=== EXERCISE DIRECTIONS ===
Although pictures appear in the data, the answer should contain only the lines from its start through the line with "# Whole tool", written out exactly.

= = = = =

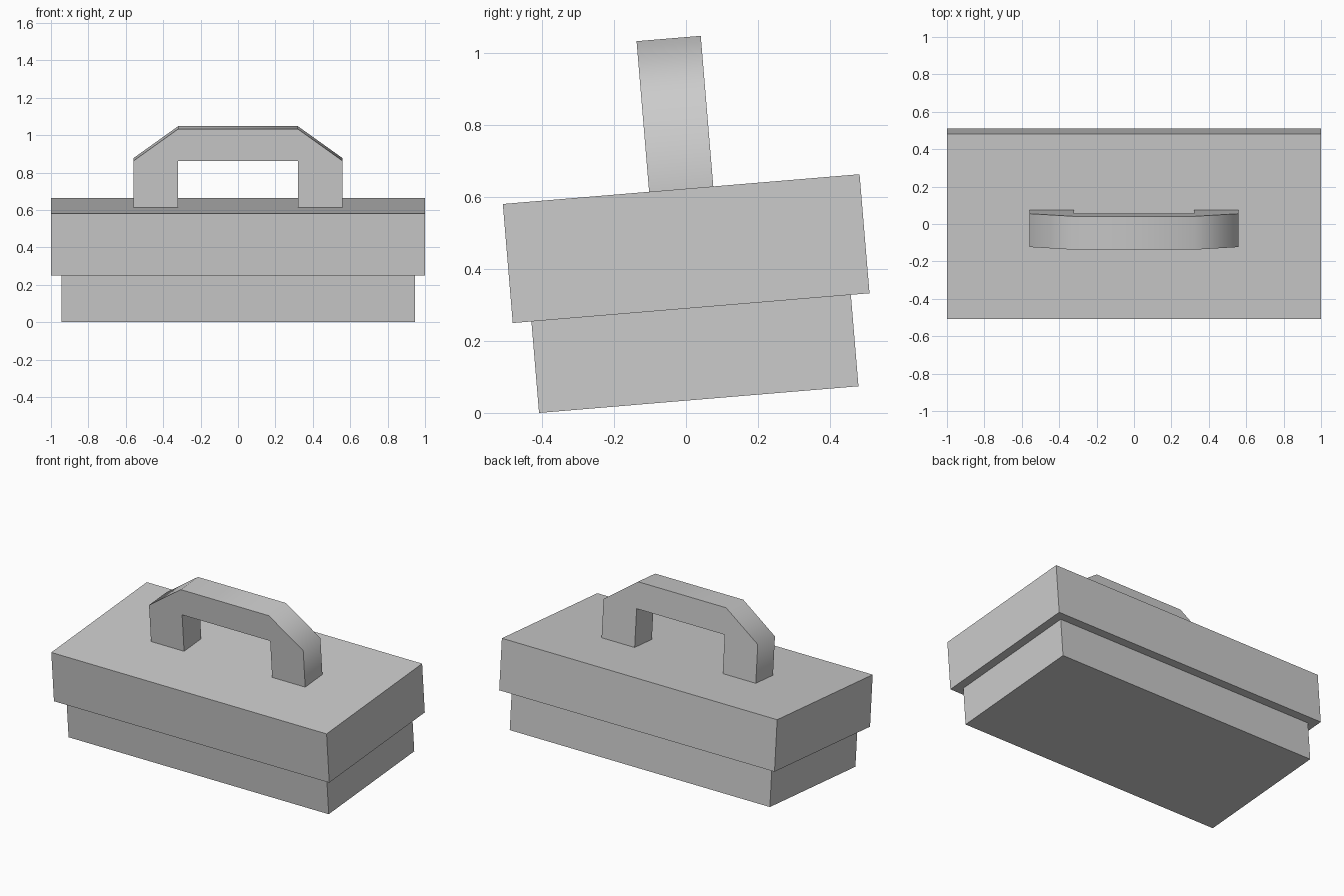
import bpy
import bmesh
import math
from mathutils import Matrix

cube = bpy.data.objects.get("Cube")
if cube:
    bpy.data.objects.remove(cube, do_unlink=True)

grey = bpy.data.materials.new("plain_grey")
grey.use_nodes = True
colour = (0.6, 0.6, 0.6, 1)
grey.diffuse_color = colour
grey.node_tree.nodes["Principled BSDF"].inputs["Base Color"].default_value = colour

# Whole tool leans back slightly, pivoting on the lower front edge
TILT = Matrix.Translation((0, -0.408, 0)) @ Matrix.Rotation(math.radians(4.77), 4, "X")
MID = 0.445


def extrude_profile(name, outline, depth):
    """Extrude an x-z outline along y, centred on the block's middle."""
    bm = bmesh.new()
    face = bm.faces.new([bm.verts.new((x, MID - depth / 2, z)) for x, z in outline])
    side = bmesh.ops.extrude_face_region(bm, geom=[face])["geom"]
    verts = [v for v in side if isinstance(v, bmesh.types.BMVert)]
    bmesh.ops.translate(bm, verts=verts, vec=(0, depth, 0))
    bmesh.ops.recalc_face_normals(bm, faces=bm.faces)
    bm.transform(TILT)
    mesh = bpy.data.meshes.new(name)
    bm.to_mesh(mesh)
    bm.free()
    mesh.materials.append(grey)
    obj = bpy.data.objects.new(name, mesh)
    bpy.context.collection.objects.link(obj)
    return obj


def mirrored(half):
    return half + [(-x, z) for x, z in reversed(half)]


# Lower pad and wider upper block
extrude_profile("lower_pad", mirrored([(0.945, 0), (0.945, 0.255)]), 0.891)
extrude_profile("upper_block", mirrored([(1, 0.255), (1, 0.587)]), 0.995)

# Arched grip with sloped shoulders, smooth across the outer strip
handle = extrude_profile("handle", mirrored([
    (0.32, 0.835), (0.32, 0.587), (0.56, 0.587), (0.56, 0.835), (0.32, 1.007)]), 0.179)
bpy.ops.object.select_all(action="DESELECT")
handle.select_set(True)
bpy.context.view_layer.objects.active = handle
bpy.ops.object.shade_smooth_by_angle(angle=math.radians(60))
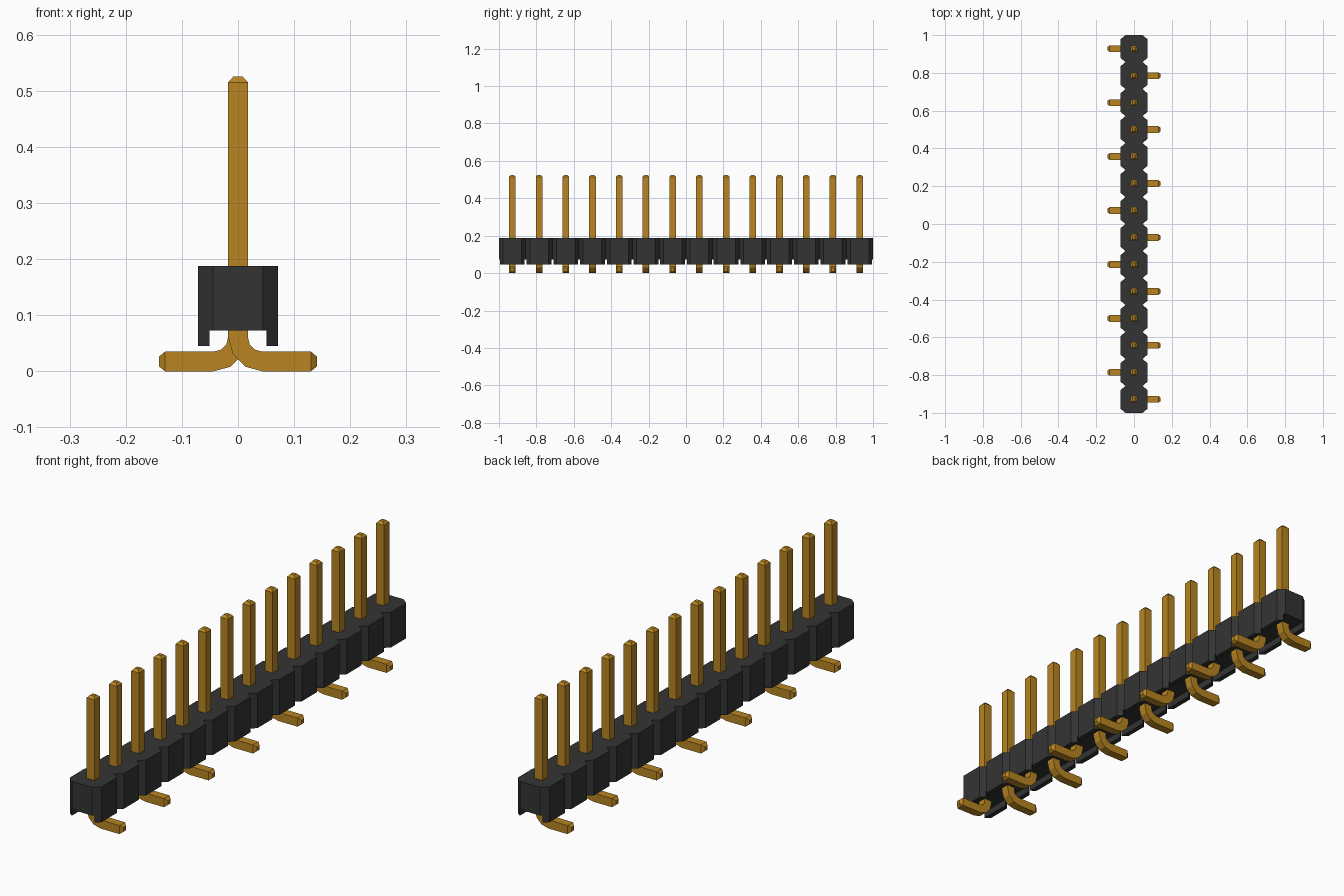
import bpy, bmesh, math

cube = bpy.data.objects.get("Cube")
if cube:
    bpy.data.objects.remove(cube)

COUNT = 14
PITCH = 2 / COUNT
HALF = PITCH / 2
PIN = 0.0175            # half thickness of a pin
WAIST, WAIST_Y = 0.045, 0.022   # chamfer between housing segments
WALL = 0.051            # inner face of the skirts
BASE, CHANNEL, TOP = 0.045, 0.073, 0.188


def material(name, color):
    mat = bpy.data.materials.new(name)
    mat.use_nodes = True
    mat.diffuse_color = color
    bsdf = mat.node_tree.nodes["Principled BSDF"]
    bsdf.inputs["Base Color"].default_value = color
    bsdf.inputs["Roughness"].default_value = 0.6
    return mat


black = material("black plastic", (0.034, 0.034, 0.034, 1))
gold = material("gold metal", (0.48, 0.235, 0.016, 1))


def finish(bm, name, mat):
    bmesh.ops.recalc_face_normals(bm, faces=bm.faces)
    mesh = bpy.data.meshes.new(name)
    bm.to_mesh(mesh)
    bm.free()
    mesh.materials.append(mat)
    obj = bpy.data.objects.new(name, mesh)
    bpy.context.collection.objects.link(obj)
    return obj


def prism(bm, outline, low, high):
    face = bm.faces.new([bm.verts.new((x, y, low)) for x, y in outline])
    new = bmesh.ops.extrude_face_region(bm, geom=[face])["geom"]
    verts = [v for v in new if isinstance(v, bmesh.types.BMVert)]
    bmesh.ops.translate(bm, verts=verts, vec=(0, 0, high - low))


centres = [-1 + PITCH * (i + 0.5) for i in range(COUNT)]

# Housing: a row of chamfered blocks joined at their waists
side = [(WAIST, -1)]
for y in centres:
    side += [(HALF, y - HALF + WAIST_Y), (HALF, y + HALF - WAIST_Y), (WAIST, y + HALF)]
bm = bmesh.new()
prism(bm, side + [(-x, y) for x, y in reversed(side)], CHANNEL, TOP)
finish(bm, "housing", black)

# Skirts below the housing, either side of the open channel
inner = HALF - WAIST_Y * (WALL - WAIST) / (HALF - WAIST)
outer = HALF - WAIST_Y
bm = bmesh.new()
for y in centres:
    for s in (-1, 1):
        prism(bm, [(s * WALL, y - inner), (s * HALF, y - outer),
                   (s * HALF, y + outer), (s * WALL, y + inner)], BASE, CHANNEL)
finish(bm, "housing_skirts", black)

# Pin path stations: centre x, centre z, direction across the pin, half size
BEND = 0.0435           # bend radius along the centre line
TIP = 0.0085
stations = [(0, 0.525, 0, TIP), (0, 0.515, 0, PIN)]
for a in (0, 30, 60, 90):
    t = math.radians(a)
    stations.append((BEND * (1 - math.cos(t)), PIN + BEND * (1 - math.sin(t)), t, PIN))
stations += [(0.13, PIN, math.pi / 2, PIN), (0.141, PIN, math.pi / 2, TIP)]


def make_pin(name, y, s):
    bm = bmesh.new()
    rings = []
    for x, z, t, h in stations:
        dx, dz = h * math.cos(t), h * math.sin(t)
        rings.append([bm.verts.new((s * (x + u * dx), y + v * h, z + u * dz))
                      for u, v in ((-1, -1), (1, -1), (1, 1), (-1, 1))])
    for a, b in zip(rings, rings[1:]):
        for i in range(4):
            j = (i + 1) % 4
            bm.faces.new((a[i], a[j], b[j], b[i]))
    bm.faces.new(rings[0])
    bm.faces.new(rings[-1])
    finish(bm, name, gold)


# Pins, with feet alternating between the two sides
for i, y in enumerate(centres):
    make_pin(f"pin_{i + 1}", y, 1 if i % 2 == 0 else -1)
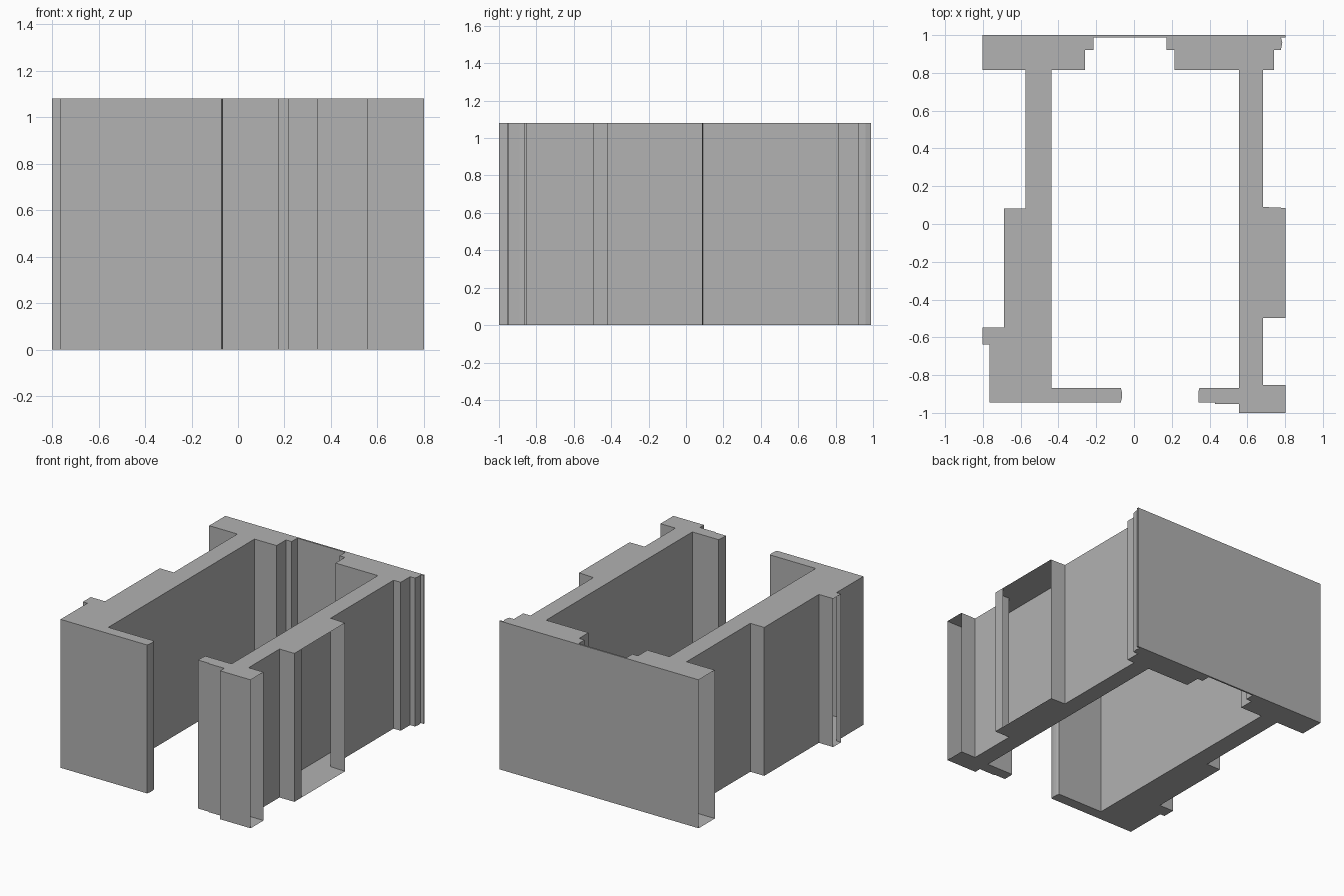
import bpy
import bmesh

default_cube = bpy.data.objects.get("Cube")
if default_cube:
    bpy.data.objects.remove(default_cube, do_unlink=True)

HEIGHT = 1.08   # storey height
EDGE = 0.802    # where the walls are cut off at the sides
BACK = 1.0      # outer face of the back wall
PANEL = 0.988   # inner face of the thin back panel
OPEN = "open"   # marks an uncapped wall end between two outline points


def make_material(name, colour):
    material = bpy.data.materials.new(name)
    material.use_nodes = True
    material.diffuse_color = colour
    shader = next(n for n in material.node_tree.nodes if n.type == "BSDF_PRINCIPLED")
    shader.inputs["Base Color"].default_value = colour
    return material


plaster = make_material("plain grey plaster", (0.445, 0.445, 0.445, 1))


def extrude_plan(name, outline):
    """Raise a counter-clockwise floor plan to full height, leaving OPEN ends uncapped."""
    points, gaps = [], set()
    for item in outline:
        if item == OPEN:
            gaps.add(len(points) - 1)
        else:
            points.append(item)

    bm = bmesh.new()
    lower = [bm.verts.new((x, y, 0)) for x, y in points]
    upper = [bm.verts.new((x, y, HEIGHT)) for x, y in points]
    bm.faces.new(upper)
    bm.faces.new(list(reversed(lower)))
    count = len(points)
    for i in range(count):
        if i not in gaps:
            j = (i + 1) % count
            bm.faces.new((lower[i], lower[j], upper[j], upper[i]))

    mesh = bpy.data.meshes.new(name)
    bm.to_mesh(mesh)
    bm.free()
    mesh.materials.append(plaster)
    wall = bpy.data.objects.new(name, mesh)
    bpy.context.collection.objects.link(wall)
    return wall


# Wall on the -x side, with its back return, outer steps and long front return
JAMB_R = -0.214
extrude_plan("right_wall", [
    (-EDGE, BACK), OPEN, (-EDGE, 0.814),
    (-0.575, 0.814), (-0.575, 0.082),
    (-0.687, 0.082), (-0.687, -0.547),
    (-EDGE, -0.547), OPEN, (-EDGE, -0.637),
    (-0.766, -0.637), (-0.766, -0.946),
    (-0.07, -0.946), (-0.064, -0.92), (-0.064, -0.89), (-0.07, -0.867),
    (-0.437, -0.867), (-0.437, 0.814),
    (-0.259, 0.814), (-0.259, 0.922),
    (JAMB_R, 0.922), (JAMB_R, PANEL), OPEN, (JAMB_R, BACK),
])

# Wall on the +x side, with its door jamb, front pier and stepped back corner
JAMB_L = 0.172
extrude_plan("left_wall", [
    (JAMB_L, BACK), OPEN, (JAMB_L, PANEL), (JAMB_L, 0.922),
    (0.215, 0.922), (0.215, 0.814),
    (0.556, 0.814), (0.556, -0.867),
    (0.346, -0.867), (0.341, -0.89), (0.341, -0.946),
    (0.43, -0.946), (0.43, -0.952), (0.556, -0.952),
    (0.556, -BACK), (EDGE, -BACK), OPEN, (EDGE, -0.852),
    (0.682, -0.852), (0.682, -0.497),
    (EDGE, -0.497), (EDGE, -0.417), OPEN, (EDGE, 0.085),
    (0.682, 0.09), (0.682, 0.814),
    (0.74, 0.814), (0.74, 0.922),
    (0.778, 0.922), (0.785, 0.96), (0.778, PANEL),
    (EDGE, PANEL), OPEN, (EDGE, BACK),
])

# Thin panel closing the opening in the back wall
extrude_plan("back_panel", [
    (JAMB_R, BACK), OPEN, (JAMB_R, PANEL),
    (JAMB_L, PANEL), OPEN, (JAMB_L, BACK),
])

= = = = =

=== PROBLEM SOLUTION ===
import bpy
import bmesh
import math
from mathutils import Matrix

cube = bpy.data.objects.get("Cube")
if cube:
    bpy.data.objects.remove(cube, do_unlink=True)

grey = bpy.data.materials.new("plain_grey")
grey.use_nodes = True
colour = (0.6, 0.6, 0.6, 1)
grey.diffuse_color = colour
grey.node_tree.nodes["Principled BSDF"].inputs["Base Color"].default_value = colour

# Whole tool leans back slightly, pivoting on the lower front edge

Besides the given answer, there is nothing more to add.